“He is in custody and has been charged with murder,” Freeman said of Chauvin. “We have evidence, we have the citizen’s camera’s video, the horrible, horrific, terrible thing we have all seen over and over again, we have the officer’s body-worn camera, we have statements from some witnesses.”

The cellphone footage showed Floyd repeatedly moaning and gasping while he pleaded to Chauvin, kneeling on his neck, “Please, I can’t breathe.” After several minutes, Floyd gradually grows quiet and ceases to move.

Chauvin and three fellow officers at the scene were fired on Tuesday from the Minneapolis Police Department. The city identified the other officers as Thomas Lane, Tou Thao and J Alexander Kueng.

Freeman said the investigation into Chauvin – who, if convicted, faces up to 25 years in prison on the murder charge – was ongoing and that he anticipated charges against the other officers.
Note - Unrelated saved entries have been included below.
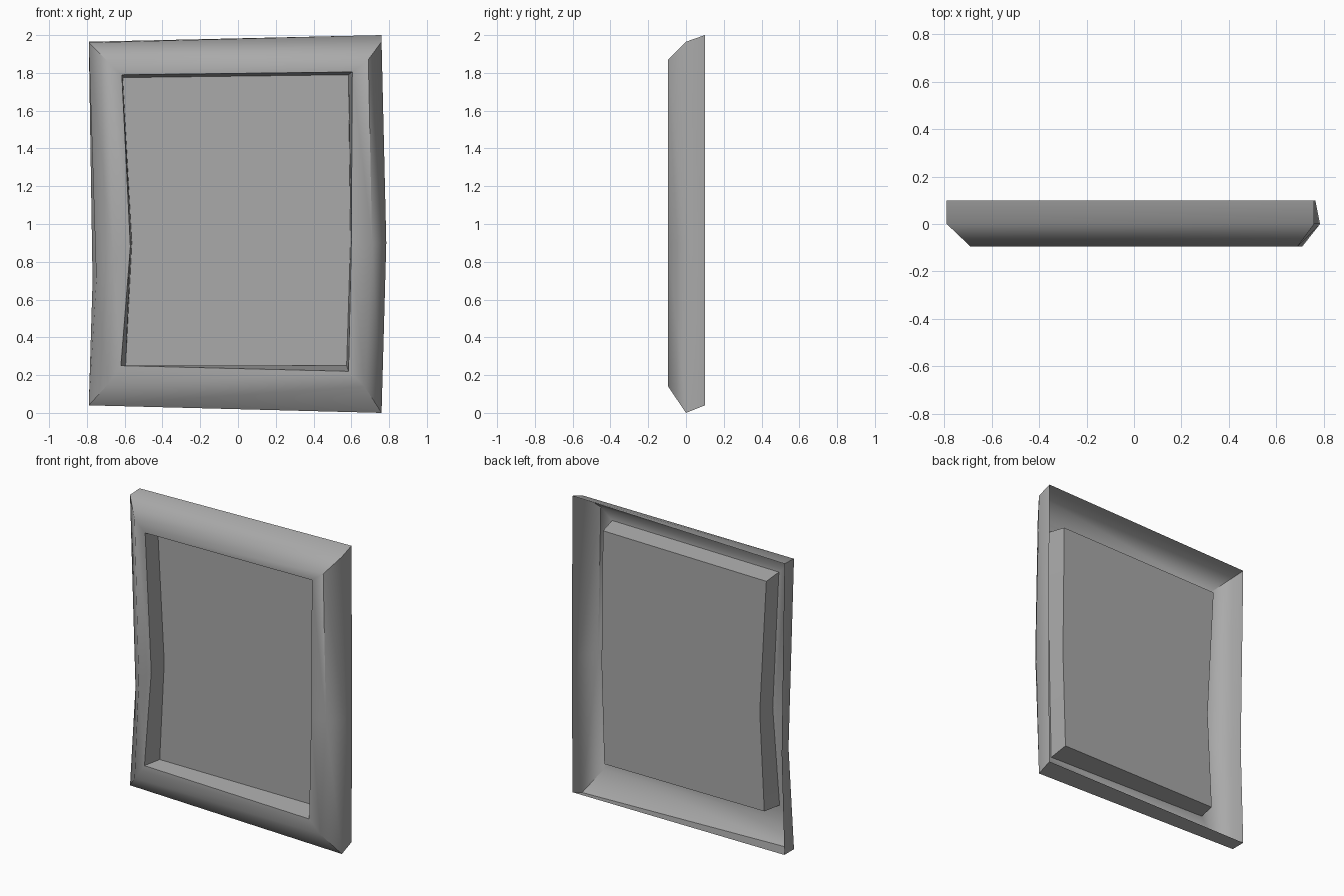
import bpy
import bmesh
import math

default_cube = bpy.data.objects.get("Cube")
if default_cube:
    bpy.data.objects.remove(default_cube, do_unlink=True)


def make_material(name, colour):
    material = bpy.data.materials.new(name)
    material.use_nodes = True
    material.diffuse_color = colour
    material.node_tree.nodes["Principled BSDF"].inputs["Base Color"].default_value = colour
    return material


def add_ring(mesh, depth, outline):
    """Make one loop of vertices at a given depth."""
    return [mesh.verts.new((x, depth, z)) for x, z in outline]


def bridge(mesh, outer, inner):
    """Join two loops with quads."""
    count = len(outer)
    for i in range(count):
        j = (i + 1) % count
        mesh.faces.new((outer[i], outer[j], inner[j], inner[i]))


def finish(mesh, name, material):
    data = bpy.data.meshes.new(name)
    mesh.to_mesh(data)
    mesh.free()
    data.materials.append(material)
    part = bpy.data.objects.new(name, data)
    bpy.context.collection.objects.link(part)
    bpy.ops.object.select_all(action="DESELECT")
    part.select_set(True)
    bpy.context.view_layer.objects.active = part
    bpy.ops.object.shade_smooth_by_angle(angle=math.radians(52))
    return part


grey = make_material("plain grey", (0.4, 0.4, 0.4, 1))

# Crooked outlines: top left, left bend, bottom left, bottom right, right bend, top right
back_rim = [(-.79, 1.965), (-.77, .7), (-.79, .04), (.76, .04), (.765, .9), (.76, 2)]
side_edge = [(-.79, 1.96), (-.75, .7), (-.79, .04), (.76, 0), (.785, .9), (.76, 1.965)]
front_edge = [(-.69, 1.86), (-.66, .8), (-.69, .15), (.67, .14), (.71, .9), (.69, 1.87)]
opening = [(-.615, 1.79), (-.57, .88), (-.62, .25), (.585, .22), (.6, .9), (.605, 1.805)]
panel = [(-.61, 1.775), (-.562, .9), (-.595, .25), (.575, .25), (.595, .9), (.585, 1.79)]

# Hollow moulding, open at the back
moulding = bmesh.new()
profile = [(.1, back_rim), (0, side_edge), (-.095, front_edge), (-.092, opening)]
loops = [add_ring(moulding, depth, outline) for depth, outline in profile]
for outer, inner in zip(loops, loops[1:]):
    bridge(moulding, outer, inner)
finish(moulding, "frame_moulding", grey)

# Recessed tray holding the flat picture panel
tray = bmesh.new()
tray_front = add_ring(tray, -.092, opening)
tray_back = add_ring(tray, .032, panel)
bridge(tray, tray_front, tray_back)
tray.faces.new(tray_back)
finish(tray, "picture_tray", grey)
He said it was appropriate to charge “the most dangerous perpetrator” first.

Earlier on Friday, Minnesota Governor Tim Walz called for an end to the violent protests, which have included arson, looting and the burning down of a police precinct, while promising a reckoning with the racial inequities behind the unrest.

“None of us can live in a society where roving bands go unchecked and do what they want to, ruin property,” Walz said. “We have to get back to that point of what caused this all to happen and start working on that.”

The protests, which threatened to stretch into a fourth night, have been driven in part by a lack of arrests in the case.

Responding to a reporter’s question about why the officers were not arrested sooner, Freeman stressed that charges in similar cases would typically take nine months to a year.

“This is by far the fastest we’ve ever charged a police officer,” said Freeman. “We entrust our police officers to use a certain amount of force to do their job, to protect us. They commit a criminal act if they use that force unreasonably.”

(Reporting by Lisa Lambert in Washington, Brendan O’Brien in Chicago, Nathan Layne in Wilton, Connecticut, Andrew Hay in Taos, New Mexico, and Peter Szekely in New York; Editing by Paul Simao and Jonathan Oatis)